§ **THE TASK**
Each entry must be restated word for word.

§ **DATA FOR THIS TASK**
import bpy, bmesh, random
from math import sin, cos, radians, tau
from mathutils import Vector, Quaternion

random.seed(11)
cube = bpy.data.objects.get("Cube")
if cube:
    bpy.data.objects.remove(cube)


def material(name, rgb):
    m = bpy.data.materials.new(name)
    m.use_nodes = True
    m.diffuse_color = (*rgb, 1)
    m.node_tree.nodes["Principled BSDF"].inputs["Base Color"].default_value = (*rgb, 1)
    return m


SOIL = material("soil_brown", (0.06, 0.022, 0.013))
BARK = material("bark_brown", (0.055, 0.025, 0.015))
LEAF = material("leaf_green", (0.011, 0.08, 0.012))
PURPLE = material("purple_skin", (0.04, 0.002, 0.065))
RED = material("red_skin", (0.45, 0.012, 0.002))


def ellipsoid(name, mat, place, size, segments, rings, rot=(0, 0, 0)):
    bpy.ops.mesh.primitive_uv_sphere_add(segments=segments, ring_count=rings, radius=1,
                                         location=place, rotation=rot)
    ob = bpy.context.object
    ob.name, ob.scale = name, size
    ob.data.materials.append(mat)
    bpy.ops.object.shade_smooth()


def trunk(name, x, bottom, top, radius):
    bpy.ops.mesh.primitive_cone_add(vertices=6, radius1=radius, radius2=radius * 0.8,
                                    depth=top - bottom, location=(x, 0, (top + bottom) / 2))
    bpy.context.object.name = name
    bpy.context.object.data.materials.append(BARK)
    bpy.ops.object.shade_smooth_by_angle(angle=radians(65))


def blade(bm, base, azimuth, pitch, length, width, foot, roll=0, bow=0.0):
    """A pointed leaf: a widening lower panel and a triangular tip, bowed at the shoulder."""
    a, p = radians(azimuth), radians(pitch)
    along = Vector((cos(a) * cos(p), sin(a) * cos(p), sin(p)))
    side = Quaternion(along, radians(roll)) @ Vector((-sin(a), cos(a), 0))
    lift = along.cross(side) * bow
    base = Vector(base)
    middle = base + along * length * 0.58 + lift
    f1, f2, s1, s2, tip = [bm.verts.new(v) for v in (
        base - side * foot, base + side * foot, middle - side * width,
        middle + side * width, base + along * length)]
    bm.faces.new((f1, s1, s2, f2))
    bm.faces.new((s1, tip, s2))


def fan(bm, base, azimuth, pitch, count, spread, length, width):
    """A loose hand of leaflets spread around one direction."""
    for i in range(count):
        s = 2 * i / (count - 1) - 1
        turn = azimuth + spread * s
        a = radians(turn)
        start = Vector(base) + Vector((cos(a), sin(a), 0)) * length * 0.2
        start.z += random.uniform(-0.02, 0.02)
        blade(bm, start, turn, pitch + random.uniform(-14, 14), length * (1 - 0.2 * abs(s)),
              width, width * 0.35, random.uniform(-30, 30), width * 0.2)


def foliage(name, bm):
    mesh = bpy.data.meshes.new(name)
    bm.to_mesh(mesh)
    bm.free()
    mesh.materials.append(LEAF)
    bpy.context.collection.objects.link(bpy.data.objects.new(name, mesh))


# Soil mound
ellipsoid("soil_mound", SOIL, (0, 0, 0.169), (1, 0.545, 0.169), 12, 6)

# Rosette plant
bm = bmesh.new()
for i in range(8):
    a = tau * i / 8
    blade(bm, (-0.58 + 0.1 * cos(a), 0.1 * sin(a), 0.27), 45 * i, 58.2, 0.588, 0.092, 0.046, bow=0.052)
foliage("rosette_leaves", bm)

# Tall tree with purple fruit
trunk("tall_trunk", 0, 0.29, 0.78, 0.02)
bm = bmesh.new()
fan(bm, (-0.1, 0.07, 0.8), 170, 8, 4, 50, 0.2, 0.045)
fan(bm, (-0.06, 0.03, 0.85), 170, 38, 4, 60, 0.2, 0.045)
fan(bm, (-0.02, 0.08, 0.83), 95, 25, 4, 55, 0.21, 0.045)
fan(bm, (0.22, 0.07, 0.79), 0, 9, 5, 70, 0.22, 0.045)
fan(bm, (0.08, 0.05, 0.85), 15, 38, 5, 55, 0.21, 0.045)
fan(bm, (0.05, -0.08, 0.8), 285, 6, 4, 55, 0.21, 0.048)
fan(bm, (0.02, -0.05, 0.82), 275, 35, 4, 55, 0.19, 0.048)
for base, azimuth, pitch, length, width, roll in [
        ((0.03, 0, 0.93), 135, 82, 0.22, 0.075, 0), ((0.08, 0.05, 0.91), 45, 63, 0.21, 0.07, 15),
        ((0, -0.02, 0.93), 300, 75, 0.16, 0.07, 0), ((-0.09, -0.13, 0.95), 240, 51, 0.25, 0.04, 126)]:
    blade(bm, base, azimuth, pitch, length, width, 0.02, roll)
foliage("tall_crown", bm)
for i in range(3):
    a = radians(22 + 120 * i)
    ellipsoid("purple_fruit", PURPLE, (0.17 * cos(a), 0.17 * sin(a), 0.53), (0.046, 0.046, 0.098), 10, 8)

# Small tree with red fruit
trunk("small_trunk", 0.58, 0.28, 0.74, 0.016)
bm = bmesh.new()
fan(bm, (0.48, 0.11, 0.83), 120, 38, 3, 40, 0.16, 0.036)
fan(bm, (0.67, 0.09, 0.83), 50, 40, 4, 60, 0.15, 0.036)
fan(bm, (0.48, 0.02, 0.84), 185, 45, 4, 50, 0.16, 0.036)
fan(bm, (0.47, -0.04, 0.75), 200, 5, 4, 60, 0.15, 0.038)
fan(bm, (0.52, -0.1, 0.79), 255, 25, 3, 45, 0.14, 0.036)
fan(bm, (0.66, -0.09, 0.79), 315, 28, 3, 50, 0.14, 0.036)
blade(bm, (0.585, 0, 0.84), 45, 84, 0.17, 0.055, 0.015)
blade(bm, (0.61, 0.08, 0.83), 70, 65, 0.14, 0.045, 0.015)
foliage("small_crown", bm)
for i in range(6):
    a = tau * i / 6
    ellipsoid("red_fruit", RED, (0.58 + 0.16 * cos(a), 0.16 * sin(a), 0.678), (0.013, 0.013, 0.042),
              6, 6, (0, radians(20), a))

§ **RESPONSE**
import bpy, bmesh, random
from math import sin, cos, radians, tau
from mathutils import Vector, Quaternion

random.seed(11)
cube = bpy.data.objects.get("Cube")
if cube:
    bpy.data.objects.remove(cube)


def material(name, rgb):
    m = bpy.data.materials.new(name)
    m.use_nodes = True
    m.diffuse_color = (*rgb, 1)
    m.node_tree.nodes["Principled BSDF"].inputs["Base Color"].default_value = (*rgb, 1)
    return m


SOIL = material("soil_brown", (0.06, 0.022, 0.013))
BARK = material("bark_brown", (0.055, 0.025, 0.015))
LEAF = material("leaf_green", (0.011, 0.08, 0.012))
PURPLE = material("purple_skin", (0.04, 0.002, 0.065))
RED = material("red_skin", (0.45, 0.012, 0.002))


def ellipsoid(name, mat, place, size, segments, rings, rot=(0, 0, 0)):
    bpy.ops.mesh.primitive_uv_sphere_add(segments=segments, ring_count=rings, radius=1,
                                         location=place, rotation=rot)
    ob = bpy.context.object
    ob.name, ob.scale = name, size
    ob.data.materials.append(mat)
    bpy.ops.object.shade_smooth()


def trunk(name, x, bottom, top, radius):
    bpy.ops.mesh.primitive_cone_add(vertices=6, radius1=radius, radius2=radius * 0.8,
                                    depth=top - bottom, location=(x, 0, (top + bottom) / 2))
    bpy.context.object.name = name
    bpy.context.object.data.materials.append(BARK)
    bpy.ops.object.shade_smooth_by_angle(angle=radians(65))


def blade(bm, base, azimuth, pitch, length, width, foot, roll=0, bow=0.0):
    """A pointed leaf: a widening lower panel and a triangular tip, bowed at the shoulder."""
    a, p = radians(azimuth), radians(pitch)
    along = Vector((cos(a) * cos(p), sin(a) * cos(p), sin(p)))
    side = Quaternion(along, radians(roll)) @ Vector((-sin(a), cos(a), 0))
    lift = along.cross(side) * bow
    base = Vector(base)
    middle = base + along * length * 0.58 + lift
    f1, f2, s1, s2, tip = [bm.verts.new(v) for v in (
        base - side * foot, base + side * foot, middle - side * width,
        middle + side * width, base + along * length)]
    bm.faces.new((f1, s1, s2, f2))
    bm.faces.new((s1, tip, s2))


def fan(bm, base, azimuth, pitch, count, spread, length, width):
    """A loose hand of leaflets spread around one direction."""
    for i in range(count):
        s = 2 * i / (count - 1) - 1
        turn = azimuth + spread * s
        a = radians(turn)
        start = Vector(base) + Vector((cos(a), sin(a), 0)) * length * 0.2
        start.z += random.uniform(-0.02, 0.02)
        blade(bm, start, turn, pitch + random.uniform(-14, 14), length * (1 - 0.2 * abs(s)),
              width, width * 0.35, random.uniform(-30, 30), width * 0.2)


def foliage(name, bm):
    mesh = bpy.data.meshes.new(name)
    bm.to_mesh(mesh)
    bm.free()
    mesh.materials.append(LEAF)
    bpy.context.collection.objects.link(bpy.data.objects.new(name, mesh))


# Soil mound
ellipsoid("soil_mound", SOIL, (0, 0, 0.169), (1, 0.545, 0.169), 12, 6)

# Rosette plant
bm = bmesh.new()
for i in range(8):
    a = tau * i / 8
    blade(bm, (-0.58 + 0.1 * cos(a), 0.1 * sin(a), 0.27), 45 * i, 58.2, 0.588, 0.092, 0.046, bow=0.052)
foliage("rosette_leaves", bm)

# Tall tree with purple fruit
trunk("tall_trunk", 0, 0.29, 0.78, 0.02)
bm = bmesh.new()
fan(bm, (-0.1, 0.07, 0.8), 170, 8, 4, 50, 0.2, 0.045)
fan(bm, (-0.06, 0.03, 0.85), 170, 38, 4, 60, 0.2, 0.045)
fan(bm, (-0.02, 0.08, 0.83), 95, 25, 4, 55, 0.21, 0.045)
fan(bm, (0.22, 0.07, 0.79), 0, 9, 5, 70, 0.22, 0.045)
fan(bm, (0.08, 0.05, 0.85), 15, 38, 5, 55, 0.21, 0.045)
fan(bm, (0.05, -0.08, 0.8), 285, 6, 4, 55, 0.21, 0.048)
fan(bm, (0.02, -0.05, 0.82), 275, 35, 4, 55, 0.19, 0.048)
for base, azimuth, pitch, length, width, roll in [
        ((0.03, 0, 0.93), 135, 82, 0.22, 0.075, 0), ((0.08, 0.05, 0.91), 45, 63, 0.21, 0.07, 15),
        ((0, -0.02, 0.93), 300, 75, 0.16, 0.07, 0), ((-0.09, -0.13, 0.95), 240, 51, 0.25, 0.04, 126)]:
    blade(bm, base, azimuth, pitch, length, width, 0.02, roll)
foliage("tall_crown", bm)
for i in range(3):
    a = radians(22 + 120 * i)
    ellipsoid("purple_fruit", PURPLE, (0.17 * cos(a), 0.17 * sin(a), 0.53), (0.046, 0.046, 0.098), 10, 8)

# Small tree with red fruit
trunk("small_trunk", 0.58, 0.28, 0.74, 0.016)
bm = bmesh.new()
fan(bm, (0.48, 0.11, 0.83), 120, 38, 3, 40, 0.16, 0.036)
fan(bm, (0.67, 0.09, 0.83), 50, 40, 4, 60, 0.15, 0.036)
fan(bm, (0.48, 0.02, 0.84), 185, 45, 4, 50, 0.16, 0.036)
fan(bm, (0.47, -0.04, 0.75), 200, 5, 4, 60, 0.15, 0.038)
fan(bm, (0.52, -0.1, 0.79), 255, 25, 3, 45, 0.14, 0.036)
fan(bm, (0.66, -0.09, 0.79), 315, 28, 3, 50, 0.14, 0.036)
blade(bm, (0.585, 0, 0.84), 45, 84, 0.17, 0.055, 0.015)
blade(bm, (0.61, 0.08, 0.83), 70, 65, 0.14, 0.045, 0.015)
foliage("small_crown", bm)
for i in range(6):
    a = tau * i / 6
    ellipsoid("red_fruit", RED, (0.58 + 0.16 * cos(a), 0.16 * sin(a), 0.678), (0.013, 0.013, 0.042),
              6, 6, (0, radians(20), a))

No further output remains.